■ **TASK OBJECTIVE**
Find the string "offsetX" in the records. Copy every line it appears in.

Document images with source code:
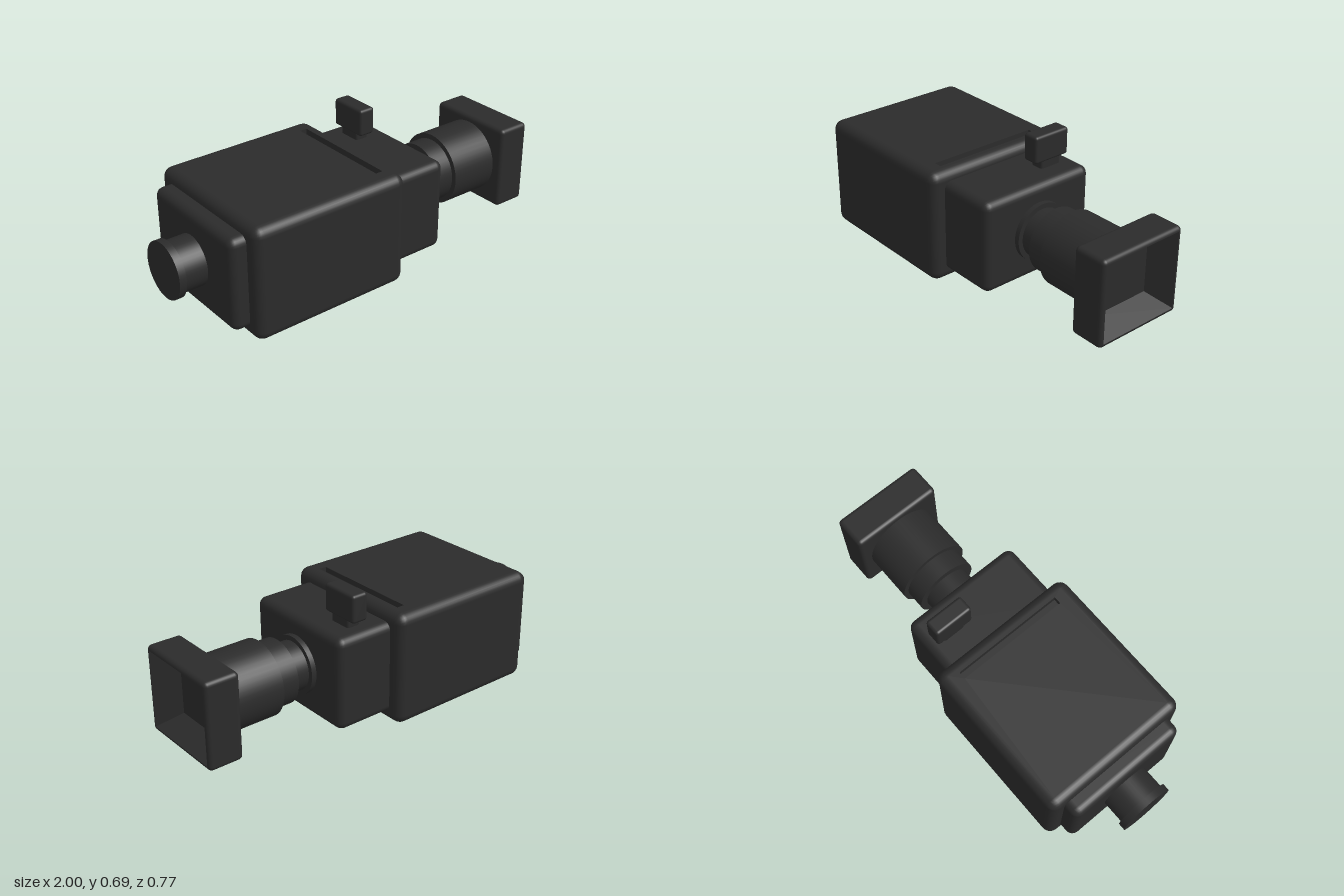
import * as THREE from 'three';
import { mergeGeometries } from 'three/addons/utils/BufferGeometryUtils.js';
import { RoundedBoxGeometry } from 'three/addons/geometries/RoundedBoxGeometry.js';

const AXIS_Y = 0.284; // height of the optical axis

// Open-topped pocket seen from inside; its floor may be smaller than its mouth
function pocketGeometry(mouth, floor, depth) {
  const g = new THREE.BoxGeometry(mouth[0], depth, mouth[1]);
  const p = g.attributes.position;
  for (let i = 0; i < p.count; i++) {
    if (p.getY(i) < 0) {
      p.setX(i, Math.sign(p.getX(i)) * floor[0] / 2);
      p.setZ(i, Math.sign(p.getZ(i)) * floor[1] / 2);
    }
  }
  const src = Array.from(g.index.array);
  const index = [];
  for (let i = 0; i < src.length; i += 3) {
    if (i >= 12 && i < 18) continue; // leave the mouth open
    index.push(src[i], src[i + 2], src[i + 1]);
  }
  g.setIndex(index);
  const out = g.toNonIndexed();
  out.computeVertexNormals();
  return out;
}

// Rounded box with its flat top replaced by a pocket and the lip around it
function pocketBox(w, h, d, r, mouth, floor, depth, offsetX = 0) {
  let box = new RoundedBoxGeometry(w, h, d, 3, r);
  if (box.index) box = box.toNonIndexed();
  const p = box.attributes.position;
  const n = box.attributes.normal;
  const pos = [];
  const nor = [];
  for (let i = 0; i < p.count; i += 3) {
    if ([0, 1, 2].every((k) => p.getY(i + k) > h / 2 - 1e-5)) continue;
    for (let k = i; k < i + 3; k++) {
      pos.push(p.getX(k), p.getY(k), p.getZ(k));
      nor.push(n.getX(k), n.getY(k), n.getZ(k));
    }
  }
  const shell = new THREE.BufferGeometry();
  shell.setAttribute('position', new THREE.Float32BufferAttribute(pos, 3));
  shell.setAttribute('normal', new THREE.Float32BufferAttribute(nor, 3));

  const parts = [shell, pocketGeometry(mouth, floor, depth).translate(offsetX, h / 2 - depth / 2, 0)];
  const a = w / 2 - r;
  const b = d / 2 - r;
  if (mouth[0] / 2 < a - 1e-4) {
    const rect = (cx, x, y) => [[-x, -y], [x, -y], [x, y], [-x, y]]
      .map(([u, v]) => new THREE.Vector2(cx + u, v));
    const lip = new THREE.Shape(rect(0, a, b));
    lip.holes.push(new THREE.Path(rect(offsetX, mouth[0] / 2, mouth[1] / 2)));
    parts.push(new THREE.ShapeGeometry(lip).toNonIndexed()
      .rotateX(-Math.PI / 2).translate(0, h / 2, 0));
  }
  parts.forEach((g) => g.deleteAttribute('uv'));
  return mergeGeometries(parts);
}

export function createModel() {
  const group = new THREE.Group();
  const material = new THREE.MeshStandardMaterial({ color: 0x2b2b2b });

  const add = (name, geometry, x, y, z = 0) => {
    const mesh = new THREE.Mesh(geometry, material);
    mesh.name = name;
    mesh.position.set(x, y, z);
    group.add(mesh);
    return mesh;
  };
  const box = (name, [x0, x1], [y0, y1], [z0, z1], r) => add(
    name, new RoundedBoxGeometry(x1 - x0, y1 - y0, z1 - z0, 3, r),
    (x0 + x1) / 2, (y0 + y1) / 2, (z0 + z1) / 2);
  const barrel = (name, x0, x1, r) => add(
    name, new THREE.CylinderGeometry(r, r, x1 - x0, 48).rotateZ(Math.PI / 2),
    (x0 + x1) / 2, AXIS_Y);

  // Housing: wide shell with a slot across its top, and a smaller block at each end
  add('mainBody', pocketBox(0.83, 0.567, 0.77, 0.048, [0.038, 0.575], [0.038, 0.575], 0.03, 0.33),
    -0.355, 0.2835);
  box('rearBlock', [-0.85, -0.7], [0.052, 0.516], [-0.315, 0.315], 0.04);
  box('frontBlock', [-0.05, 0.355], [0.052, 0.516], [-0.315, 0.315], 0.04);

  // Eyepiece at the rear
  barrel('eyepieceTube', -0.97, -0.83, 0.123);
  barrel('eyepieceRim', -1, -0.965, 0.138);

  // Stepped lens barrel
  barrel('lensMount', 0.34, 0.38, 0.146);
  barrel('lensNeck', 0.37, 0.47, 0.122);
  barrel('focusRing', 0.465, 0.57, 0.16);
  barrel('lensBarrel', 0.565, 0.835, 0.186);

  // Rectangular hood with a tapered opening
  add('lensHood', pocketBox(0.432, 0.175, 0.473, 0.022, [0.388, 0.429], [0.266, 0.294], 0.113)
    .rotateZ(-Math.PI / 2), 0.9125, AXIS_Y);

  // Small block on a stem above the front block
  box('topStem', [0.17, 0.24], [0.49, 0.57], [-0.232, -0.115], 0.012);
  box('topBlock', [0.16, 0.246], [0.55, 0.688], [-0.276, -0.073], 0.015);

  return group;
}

■ **SOLUTION FOR THIS EXERCISE**
function pocketBox(w, h, d, r, mouth, floor, depth, offsetX = 0) {
  const parts = [shell, pocketGeometry(mouth, floor, depth).translate(offsetX, h / 2 - depth / 2, 0)];
    lip.holes.push(new THREE.Path(rect(offsetX, mouth[0] / 2, mouth[1] / 2)));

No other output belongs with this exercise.